Published: 21 July 2014
What Is Design?
As lead server-side developer at Sagittarius, I’m always in awe of designers. A pitch document we received recently had an amazing array of source websites for us to look at incorporate in to the design. Then you have to take the clients brief and distil huge amounts of ideas and changes, which are usually in client specific terminology. I always liken the designer to an architect who through forethought, incite, and passion sell us not what is, but what could be.
They have to deal with the smallest of details, if something is out by a few pixels they will know. Is that font choice too understated or is it too much. You cannot underestimate the importance of a good designer. The life or death of you website and probably your online revenue depends upon them.
Just like a real life architect sometimes it’s difficult to realise real world costs with the dream they would like to see realised. But this and a myriad of other nuisances is what makes design such a great job to be in.
What Is Server-Side?

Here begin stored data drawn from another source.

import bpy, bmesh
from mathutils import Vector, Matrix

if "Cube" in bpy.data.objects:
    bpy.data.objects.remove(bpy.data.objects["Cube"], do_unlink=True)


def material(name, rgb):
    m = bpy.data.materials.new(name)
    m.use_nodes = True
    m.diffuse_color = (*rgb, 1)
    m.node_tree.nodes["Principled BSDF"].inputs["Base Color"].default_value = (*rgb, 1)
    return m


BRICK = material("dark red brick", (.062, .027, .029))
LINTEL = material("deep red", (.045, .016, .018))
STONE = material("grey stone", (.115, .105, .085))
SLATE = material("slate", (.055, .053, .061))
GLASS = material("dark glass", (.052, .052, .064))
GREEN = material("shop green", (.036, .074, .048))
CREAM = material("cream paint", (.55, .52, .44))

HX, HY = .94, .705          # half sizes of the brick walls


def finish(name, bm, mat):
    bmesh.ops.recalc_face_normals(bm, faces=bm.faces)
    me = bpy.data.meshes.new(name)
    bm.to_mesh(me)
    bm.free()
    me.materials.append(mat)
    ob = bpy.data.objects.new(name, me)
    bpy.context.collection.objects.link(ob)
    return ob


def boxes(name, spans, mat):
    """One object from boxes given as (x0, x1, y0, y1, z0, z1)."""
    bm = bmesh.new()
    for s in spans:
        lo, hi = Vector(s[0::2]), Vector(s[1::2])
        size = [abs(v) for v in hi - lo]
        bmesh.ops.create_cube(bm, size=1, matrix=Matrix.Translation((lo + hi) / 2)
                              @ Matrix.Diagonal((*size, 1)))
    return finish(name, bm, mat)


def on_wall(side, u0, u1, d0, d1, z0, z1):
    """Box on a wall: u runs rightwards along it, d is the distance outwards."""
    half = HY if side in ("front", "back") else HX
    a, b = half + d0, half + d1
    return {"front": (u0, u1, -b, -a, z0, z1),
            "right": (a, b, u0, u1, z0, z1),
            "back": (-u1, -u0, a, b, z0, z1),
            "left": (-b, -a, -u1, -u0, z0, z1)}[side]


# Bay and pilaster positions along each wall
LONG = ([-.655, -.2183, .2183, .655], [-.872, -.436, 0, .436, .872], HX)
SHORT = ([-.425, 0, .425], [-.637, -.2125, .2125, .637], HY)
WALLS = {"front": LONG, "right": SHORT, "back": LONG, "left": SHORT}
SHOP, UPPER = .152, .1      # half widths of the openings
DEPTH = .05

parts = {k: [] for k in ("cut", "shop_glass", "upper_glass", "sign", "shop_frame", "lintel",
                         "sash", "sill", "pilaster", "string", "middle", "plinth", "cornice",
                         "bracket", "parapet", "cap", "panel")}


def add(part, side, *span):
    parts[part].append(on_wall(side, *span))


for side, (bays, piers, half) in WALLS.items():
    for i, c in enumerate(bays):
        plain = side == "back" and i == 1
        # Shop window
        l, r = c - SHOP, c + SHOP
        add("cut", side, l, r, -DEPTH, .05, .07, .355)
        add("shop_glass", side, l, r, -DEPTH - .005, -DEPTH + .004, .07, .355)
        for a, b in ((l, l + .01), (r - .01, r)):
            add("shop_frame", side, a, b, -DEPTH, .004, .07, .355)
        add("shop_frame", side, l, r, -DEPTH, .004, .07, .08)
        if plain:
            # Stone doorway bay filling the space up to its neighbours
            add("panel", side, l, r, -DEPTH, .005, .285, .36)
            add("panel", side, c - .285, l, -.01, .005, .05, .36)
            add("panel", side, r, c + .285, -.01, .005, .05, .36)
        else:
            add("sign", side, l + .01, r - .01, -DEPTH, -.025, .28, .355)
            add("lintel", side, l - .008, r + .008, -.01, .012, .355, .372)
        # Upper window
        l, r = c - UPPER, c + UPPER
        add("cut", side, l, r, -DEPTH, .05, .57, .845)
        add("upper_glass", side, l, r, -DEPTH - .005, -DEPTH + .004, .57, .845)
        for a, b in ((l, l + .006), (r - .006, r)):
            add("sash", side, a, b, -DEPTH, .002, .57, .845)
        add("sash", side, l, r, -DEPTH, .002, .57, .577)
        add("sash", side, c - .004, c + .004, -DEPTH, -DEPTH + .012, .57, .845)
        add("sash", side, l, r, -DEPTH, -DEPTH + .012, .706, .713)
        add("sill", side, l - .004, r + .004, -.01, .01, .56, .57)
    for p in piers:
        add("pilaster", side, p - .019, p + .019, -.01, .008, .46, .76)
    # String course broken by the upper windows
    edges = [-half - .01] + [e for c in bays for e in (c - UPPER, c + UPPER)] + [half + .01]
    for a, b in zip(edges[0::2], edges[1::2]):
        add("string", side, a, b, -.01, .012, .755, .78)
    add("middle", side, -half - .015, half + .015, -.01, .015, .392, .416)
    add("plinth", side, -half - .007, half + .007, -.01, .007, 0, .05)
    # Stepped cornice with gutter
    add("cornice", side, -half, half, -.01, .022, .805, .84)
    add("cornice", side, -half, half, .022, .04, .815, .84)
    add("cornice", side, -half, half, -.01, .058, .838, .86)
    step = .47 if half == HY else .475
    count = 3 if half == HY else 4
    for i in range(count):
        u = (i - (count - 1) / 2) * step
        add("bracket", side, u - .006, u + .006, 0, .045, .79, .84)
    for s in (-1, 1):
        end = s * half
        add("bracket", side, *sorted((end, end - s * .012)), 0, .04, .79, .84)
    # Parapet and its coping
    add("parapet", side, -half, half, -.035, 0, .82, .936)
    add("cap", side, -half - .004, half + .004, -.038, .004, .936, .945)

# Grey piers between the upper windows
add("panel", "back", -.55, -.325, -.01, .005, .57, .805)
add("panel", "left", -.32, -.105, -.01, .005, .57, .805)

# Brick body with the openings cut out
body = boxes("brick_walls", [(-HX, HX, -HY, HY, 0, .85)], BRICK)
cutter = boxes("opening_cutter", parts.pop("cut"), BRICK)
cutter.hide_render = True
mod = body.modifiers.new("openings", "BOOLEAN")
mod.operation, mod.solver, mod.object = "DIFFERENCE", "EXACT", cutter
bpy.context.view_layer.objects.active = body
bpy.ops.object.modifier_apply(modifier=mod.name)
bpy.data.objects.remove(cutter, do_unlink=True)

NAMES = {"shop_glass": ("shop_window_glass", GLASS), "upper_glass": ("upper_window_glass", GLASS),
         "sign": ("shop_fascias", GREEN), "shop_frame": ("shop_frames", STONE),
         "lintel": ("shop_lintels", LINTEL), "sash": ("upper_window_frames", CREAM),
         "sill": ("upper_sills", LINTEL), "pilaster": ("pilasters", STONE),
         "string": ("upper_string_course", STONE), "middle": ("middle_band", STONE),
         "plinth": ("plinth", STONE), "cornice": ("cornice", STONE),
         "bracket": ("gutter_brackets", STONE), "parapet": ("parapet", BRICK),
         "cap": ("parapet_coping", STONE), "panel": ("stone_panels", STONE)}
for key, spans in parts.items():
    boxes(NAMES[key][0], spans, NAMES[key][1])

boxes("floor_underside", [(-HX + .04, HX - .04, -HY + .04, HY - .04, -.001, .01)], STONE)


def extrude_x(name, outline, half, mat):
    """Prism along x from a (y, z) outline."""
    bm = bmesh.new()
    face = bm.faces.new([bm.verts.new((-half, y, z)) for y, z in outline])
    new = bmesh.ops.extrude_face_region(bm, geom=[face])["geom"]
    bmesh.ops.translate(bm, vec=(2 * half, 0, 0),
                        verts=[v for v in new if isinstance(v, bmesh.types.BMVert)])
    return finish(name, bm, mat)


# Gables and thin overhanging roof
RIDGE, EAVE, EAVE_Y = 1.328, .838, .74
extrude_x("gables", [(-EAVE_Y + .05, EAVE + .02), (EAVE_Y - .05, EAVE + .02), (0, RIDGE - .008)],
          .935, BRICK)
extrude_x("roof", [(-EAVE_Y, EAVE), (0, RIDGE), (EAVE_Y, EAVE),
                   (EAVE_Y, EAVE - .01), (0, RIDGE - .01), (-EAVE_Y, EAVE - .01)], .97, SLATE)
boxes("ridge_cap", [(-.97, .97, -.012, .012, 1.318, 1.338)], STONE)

Don’t call yourself a programmer: “Programmer” sounds like “anomalously high-cost peon who types some mumbo-jumbo into some other mumbo-jumbo.” But regardless, programming is what server side developers do.
Constantly producing thousands of lines of code to make a website work the way you want. We are the builders that produce the foundation and physical frame on which everything else depends.
When you arrive on your website and the website appears at all, that’s our work. That button you click that sends you an email, that was crafted by us and we are passionate about it.
We care that the things we produce are reusable, testable and have proper separation of concerns. It’s a difficult thing for an outsider to understand when we get excited about a screen like this.
But when a designer gets excited about beautiful choice of font and colour we get excited that it uses three tiered architecture with dependency injection and mocking. No I don’t expect you to know what any of those things mean.
The flip side is we are the people who work late hours trying to fix things that have gone wrong. When your website moves to new hosting in the middle of the night that’s the server side team. If a client side developer messes up your site might go lime green, if we mess up the site might not open at all.
This paragraph below says why it’s such a great job to be in though
"The programmer, like the poet, works only slightly removed from pure thought-stuff. He builds castles in the air, from air, creating by exertion of the imagination. Few media of creation are so flexible, so easy to polish and rework, so readily capable of realizing grand conceptual structures. Yet the program construct, unlike the poet's words, is real in the sense that it moves and works, producing visible outputs separate from the construct itself. It prints results, draws pictures, produces sounds."
What Is Client-Side?
Can you imagine if a builder built you a house without an architect or an interior decorator? I imagine it would be four walls, no windows that’s a structural weakness. A concrete floor, a steel roof and solid steel prison door for ultimate security. Who needs plaster or paint on the walls brick is fine.
I’m sure no builder would actually do that although I make no promises! Anybody who has watched DIY SOS or the like knows they always have an interior decorator on hand.
That for me is what a client side developer does on a daily basis. Taking the mundane and making it take life. The designer dreams but without the client side developers hard work it would never become a real breathing website.
They have to deal with some quite horrific issues, can you imagine having to write a 10,000 page document. But you have to write it in nine different word processors. None of which work with one another.
At the time of writing there are nine major browsers IE 7, IE 8, IE 9, Firefox, Chrome, Safari, Safari mac, Firefox mac, Chrome mac. Don’t even get them started on the mobile browsers, if you’re lucky you only need to worry about Safari, Chrome, Opera, and Opera mini for the iPhone, Android, IPad and Nexus.
As you can see trying to build and test for everything is an absolute horror. Each browser has its own subtle nuances different in browser security, default font sizes, borders etc. All these issues can be overcome but never doubt that the industry is constantly changing and its client side developer’s job to stay on top.
It sounds like it’s a terrible job to be in doesn’t it. Which considering how happy the developers I work with are, you must think they are a bit S&M! But to see a design being brought to life by your own ability can you imagine why you wouldn’t get immense satisfaction and joy from being a client side developer?